BEC Chairman Leslie Miller
By SANCHESKA BROWN
Tribune Staff Reporter
AFTER he recently told reporters he will likely not have his job for much longer, Bahamas Electricity Corporation Executive Chairman Leslie Miller yesterday said he understands a new board of directors will be in place in “about two weeks”.
Mr Miller told The Tribune that while no one has said anything to him about being replaced, he has been reliably informed that the transition board is already being formed and will be in place before the end of the month.
Last week, the government announced it had selected American company PowerSecure International as the new management company for BEC, giving it a five-year contract to oversee generation and transmission/distribution.
According to an internal memo from BEC General Manager Kevin Basden, obtained by The Tribune, a new board of directors will be selected to “assist in negotiating with PowerSecure to bring to fruition a management contract in the best interest of all parties.”
The memo, which was distributed to BEC management on May 1, said “in the meantime, BEC will continue to function under its existing executive management team.”

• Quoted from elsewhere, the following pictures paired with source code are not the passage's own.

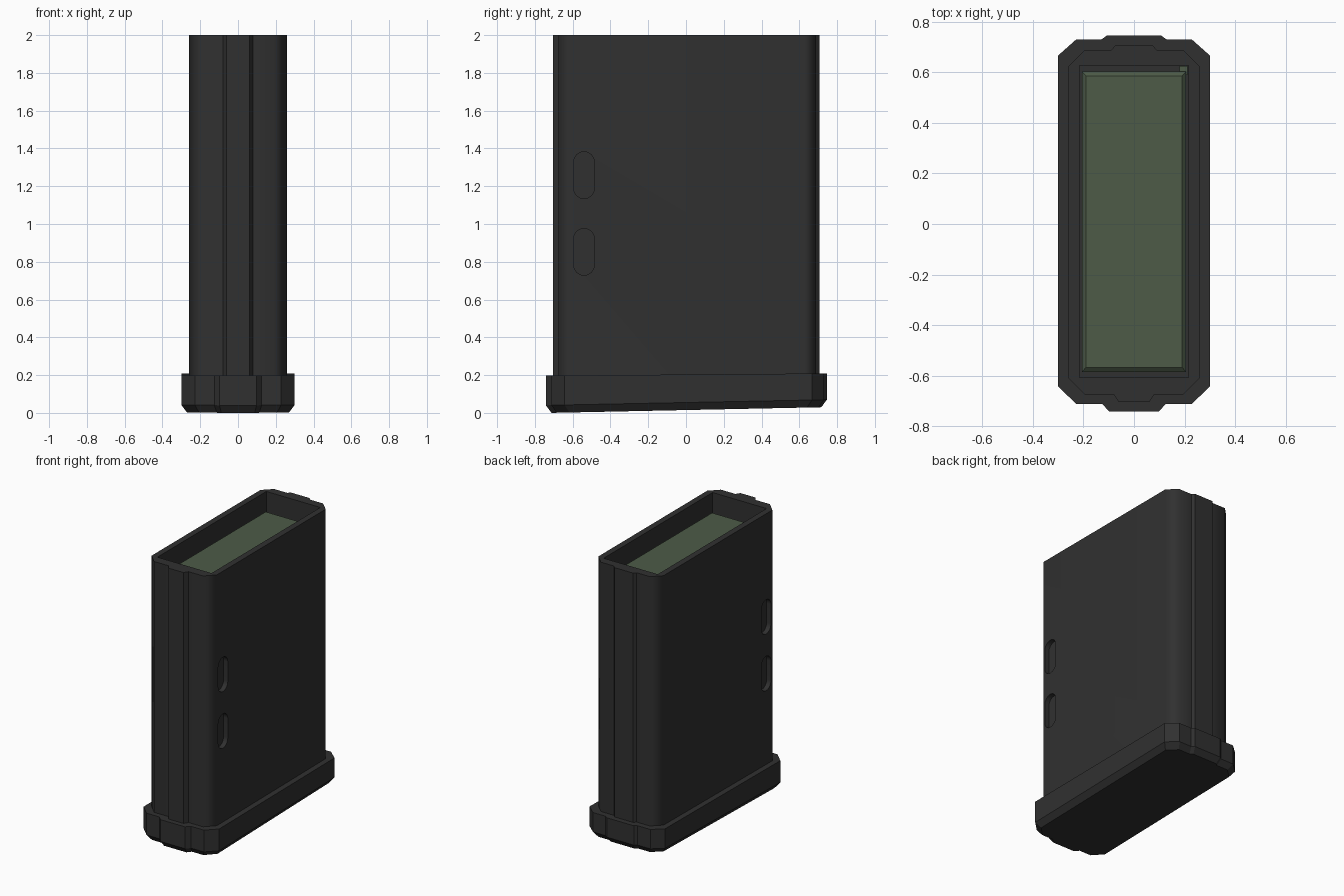
import bpy, bmesh, math

cube = bpy.data.objects.get("Cube")
if cube:
    bpy.data.objects.remove(cube, do_unlink=True)


def material(name, rgb):
    m = bpy.data.materials.new(name)
    m.use_nodes = True
    m.diffuse_color = (*rgb, 1)
    bsdf = m.node_tree.nodes["Principled BSDF"]
    bsdf.inputs["Base Color"].default_value = (*rgb, 1)
    bsdf.inputs["Roughness"].default_value = 0.6
    return m


dark_grey = material("dark grey", (0.03, 0.03, 0.03))
olive_green = material("olive green", (0.074, 0.105, 0.064))


def mirrored(half):
    """Closed outline from its +x half, listed front to back."""
    return half + [(-x, y) for x, y in reversed(half)]


def rectangle(x, front, back):
    return mirrored([(x, front), (x, back)])


def loft(name, rings, mat):
    """Capped solid through rings of 3D points, listed bottom to top."""
    bm = bmesh.new()
    loops = [[bm.verts.new(p) for p in ring] for ring in rings]
    n = len(loops[0])
    for low, high in zip(loops, loops[1:]):
        for i in range(n):
            j = (i + 1) % n
            bm.faces.new((low[i], low[j], high[j], high[i]))
    bm.faces.new(loops[0][::-1])
    bm.faces.new(loops[-1])
    bmesh.ops.recalc_face_normals(bm, faces=bm.faces)
    mesh = bpy.data.meshes.new(name)
    bm.to_mesh(mesh)
    bm.free()
    mesh.materials.append(mat)
    ob = bpy.data.objects.new(name, mesh)
    bpy.context.collection.objects.link(ob)
    return ob


def level(outline, z):
    return [(x, y, z) for x, y in outline]


def sloped(outline, height, rise, sx=1, sy=1):
    return [(x * sx, y * sy, height + rise * y) for x, y in outline]


def activate(ob):
    bpy.ops.object.select_all(action="DESELECT")
    ob.select_set(True)
    bpy.context.view_layer.objects.active = ob


def cut(ob, cutter):
    mod = ob.modifiers.new("cut", "BOOLEAN")
    mod.object = cutter
    mod.operation = "DIFFERENCE"
    mod.solver = "EXACT"
    cutter.hide_render = True
    activate(ob)
    bpy.ops.object.modifier_apply(modifier=mod.name)
    bpy.data.objects.remove(cutter, do_unlink=True)


# Hollow casing with a rib down the front and the back
casing_outline = mirrored([
    (0.06, -0.705), (0.08, -0.675), (0.195, -0.675), (0.259, -0.61),
    (0.259, 0.625), (0.195, 0.688), (0.09, 0.688), (0.075, 0.706)])
casing = loft("casing", [level(casing_outline, 0.1), level(casing_outline, 2)], dark_grey)
hole = rectangle(0.215, -0.608, 0.628)
cut(casing, loft("cavity_cutter", [level(hole, 0.22), level(hole, 2.1)], dark_grey))

# Two rounded recesses on each side
RADIUS, HALF_STRAIGHT = 0.055, 0.069
for side in (-1, 1):
    for z in (0.852, 1.259):
        pill = []
        for i in range(18):
            end = 1 if i < 9 else -1
            a = math.pi * (i if i < 9 else i - 1) / 8
            pill.append((-0.54 + RADIUS * math.cos(a),
                         z + end * HALF_STRAIGHT + RADIUS * math.sin(a)))
        rings = [[(side * x, y, h) for y, h in pill] for x in (0.225, 0.3)]
        cut(casing, loft("recess_cutter", rings, dark_grey))

activate(casing)
bpy.ops.object.shade_smooth_by_angle(angle=math.radians(50))
weighted = casing.modifiers.new("weighted normals", "WEIGHTED_NORMAL")
weighted.keep_sharp = True

# Floor plate, tilted slightly and chamfered underneath
plate_outline = mirrored([
    (0.098, -0.742), (0.125, -0.713), (0.228, -0.713), (0.3, -0.643),
    (0.3, 0.667), (0.228, 0.731), (0.128, 0.731), (0.107, 0.746)])
loft("floor_plate", [
    sloped(plate_outline, 0.015, 0.02, 0.9, 0.96),
    sloped(plate_outline, 0.055, 0.02),
    sloped(plate_outline, 0.203, 0.008)], dark_grey)

# Follower sitting just below the mouth, with a bevelled top
follower_side = rectangle(0.206, -0.586, 0.603)
follower_top = rectangle(0.19, -0.567, 0.586)
loft("follower", [
    level(follower_side, 1.5), level(follower_side, 1.86),
    level(follower_top, 1.876)], olive_green)

# Small guide tab at the back corner of the follower
tab = [(0.18, 0.59), (0.212, 0.59), (0.212, 0.626), (0.18, 0.626)]
loft("follower_tab", [level(tab, 1.5), level(tab, 1.84)], olive_green)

Mr Miller said he never received the memo, but was told by Mr Basden that the transition board would not be in place for another two months but now he said, “two months has turned into weeks.”
“I understand it will be very soon. I don’t mind if you are going to get rid of me,” Mr Miller said. “But you can’t have me just sitting around waiting. Let me know if that’s what you (are) going to do.
“I don’t know who is going to be on this new board, but I know it isn’t me. For it to be a good, energetic board, they would need a mix of our people and PowerSecure’s people. I just want them to say something, let me know what you going to do, so I could do what I have to do. I know this (appointment) wasn’t forever, so I am not upset. I just want what is in the best interest of the people.”
In an earlier interview, Mr Miller said if he were removed as executive chairman of BEC, he would be disappointed about not being able to help poor people who often call him for help.
During his tenure as chairman, Mr Miller has been involved in a series of controversial incidents, including public spats with BEC’s union leaders, and the revelation that he and his family-owned business owed BEC more than $100,000.
Union leaders have repeatedly called for him to be fired.